Impact of apolipoprotein E polymorphism on lipoproteins and risk of myocardial infarction. The ECTIM Study.

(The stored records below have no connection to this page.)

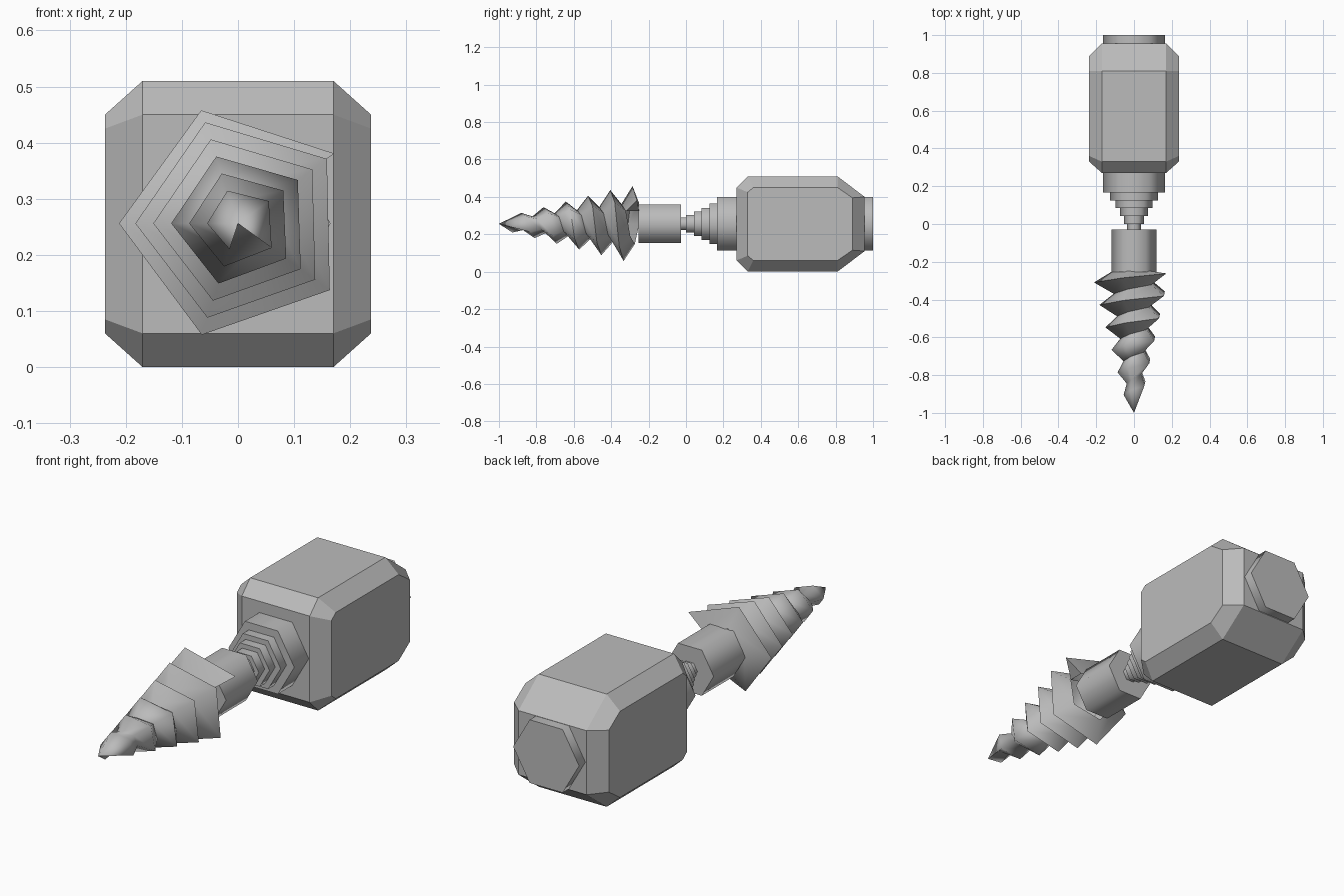
import bpy, bmesh, math
from mathutils import Vector

if "Cube" in bpy.data.objects:
    bpy.data.objects.remove(bpy.data.objects["Cube"], do_unlink=True)

AXIS_Z = 0.256  # height of the long axis

grey = bpy.data.materials.new("plain grey")
grey.use_nodes = True
grey.diffuse_color = (0.5, 0.5, 0.5, 1)
grey.node_tree.nodes["Principled BSDF"].inputs["Base Color"].default_value = (0.5, 0.5, 0.5, 1)


def finish(name, bm, smooth_angle=None):
    bmesh.ops.remove_doubles(bm, verts=bm.verts, dist=0.0005)
    bmesh.ops.recalc_face_normals(bm, faces=bm.faces)
    mesh = bpy.data.meshes.new(name)
    bm.to_mesh(mesh)
    bm.free()
    mesh.materials.append(grey)
    obj = bpy.data.objects.new(name, mesh)
    bpy.context.collection.objects.link(obj)
    if smooth_angle:
        bpy.ops.object.select_all(action='DESELECT')
        obj.select_set(True)
        bpy.context.view_layer.objects.active = obj
        bpy.ops.object.shade_smooth_by_angle(angle=math.radians(smooth_angle))
    return obj


def around(radius, degrees, y):
    """Point on a circle about the long axis."""
    a = math.radians(degrees)
    return Vector((radius * math.cos(a), y, AXIS_Z + radius * math.sin(a)))


def hex_profile(name, steps):
    """Stepped hexagonal solid along y from (y, radius) pairs."""
    bm = bmesh.new()
    rings = [[bm.verts.new(around(r, 60 * i, y)) for i in range(6)] for y, r in steps]
    for a, b in zip(rings, rings[1:]):
        for i in range(6):
            j = (i + 1) % 6
            bm.faces.new((a[i], a[j], b[j], b[i]))
    bm.faces.new(rings[0])
    bm.faces.new(rings[-1])
    return finish(name, bm, 70)


# Chamfered body: two side outlines lofted across x
outer = [(.27, .06), (.27, .45), (.33, .51), (.81, .51),
         (.955, .40), (.955, .11), (.81, 0), (.33, 0)]
inner = [(.33, .085), (.33, .425), (.36, .45), (.81, .45),
         (.89, .395), (.89, .115), (.81, .06), (.36, .06)]
bm = bmesh.new()
rings = [[bm.verts.new((x, y, z)) for y, z in outline]
         for x, outline in ((-.237, inner), (-.17, outer), (.17, outer), (.237, inner))]
for a, b in zip(rings, rings[1:]):
    for i in range(8):
        j = (i + 1) % 8
        bm.faces.new((a[i], a[j], b[j], b[i]))
bm.faces.new(rings[0])
bm.faces.new(rings[-1])
finish("body", bm)

# Rear cap, stepped collar and shank
hex_profile("rear_cap", [(.90, .165), (1.0, .165)])
collar = [(-.05, .038), (0, .038)]
for y0, y1, r in ((0, .042, .053), (.042, .084, .075), (.084, .125, .099),
                  (.125, .167, .126), (.167, .28, .165)):
    collar += [(y0, r), (y1, r)]
hex_profile("stepped_collar", collar)
hex_profile("shank", [(-.255, .119), (-.028, .119)])

# Tapered screw: five-sided helical thread running to a point
STEP = 0.0238
TIP = Vector((0, -1, AXIS_Z))


def taper(t):
    return min(.212, .215 - .0064 * (t - 2))


def peak(t):
    return around(taper(t), 36 + 72 * t, -.262 - STEP * t) if t < 29 else TIP


def valley(t):
    if t >= 30:
        return TIP
    y = min(-.25, -.262 - STEP * (t - 2.5))
    return around(.54 * taper(t - 2.5), 36 + 72 * t, y)


bm = bmesh.new()
peaks = [bm.verts.new(peak(t)) for t in range(31)]
valleys = [bm.verts.new(valley(t)) for t in range(36)]
for t in range(30):
    for a, b in ((valleys[t:t + 2], peaks[t:t + 2]),
                 (peaks[t:t + 2], valleys[t + 5:t + 7])):
        bm.faces.new((a[0], a[1], b[1]))
        bm.faces.new((a[0], b[1], b[0]))
bm.faces.new((valleys[0], peaks[0], valleys[5]))  # blunt thread start
bmesh.ops.dissolve_degenerate(bm, dist=0.0005, edges=bm.edges)
finish("screw_thread", bm, 74)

Human apolipoprotein (apo) E, a polymorphic protein with three common alleles, epsilon 2, epsilon 3, and epsilon 4, plays an important role in lipoprotein metabolism. This article describes the association of this polymorphism with lipids, apolipoproteins, and lipoproteins with a particular regard to lipoprotein particles, as defined by their apolipoprotein content, as well as the risk of myocardial infarction in a multicenter population-based case-control study (ECTIM study). In the ECTIM study, 574 male patients aged 25 to 64 were examined 3 to 9 months after myocardial infarction in four regions participating in the World Health Organization MONICA project: Belfast (Northern Ireland) and Lille, Strasbourg, and Toulouse (France). Control subjects (n = 722) were randomly selected from the regional populations. The distribution of apoE phenotypes was significantly different across the four control samples (P = .04), with a higher frequency of the epsilon 4 allele in Belfast (14.3%) than in Toulouse (8.2%). The association of apoE polymorphism with biological measurements was studied in the control groups (n = 640) after men with coronary heart disease or those taking hypolipidemic drugs were omitted, with the apoE3/3 phenotype as a reference after adjustment for concomitant factors. Individuals carrying the epsilon 2 allele had lower levels of plasma cholesterol, low-density lipoprotein cholesterol (LDL-C), and apoB and higher levels of triglycerides, very-low-density lipoprotein cholesterol (VLDL-C), apoC-III, apoE, lipoprotein (Lp) C-III:B, and Lp E:B. However, the effect of the epsilon 2 allele on triglyceride, VLDL-C, apoE, and Lp E:B parameters was heterogeneous across the populations.(ABSTRACT TRUNCATED AT 250 WORDS)
- Copyright © 1994 by American Heart Association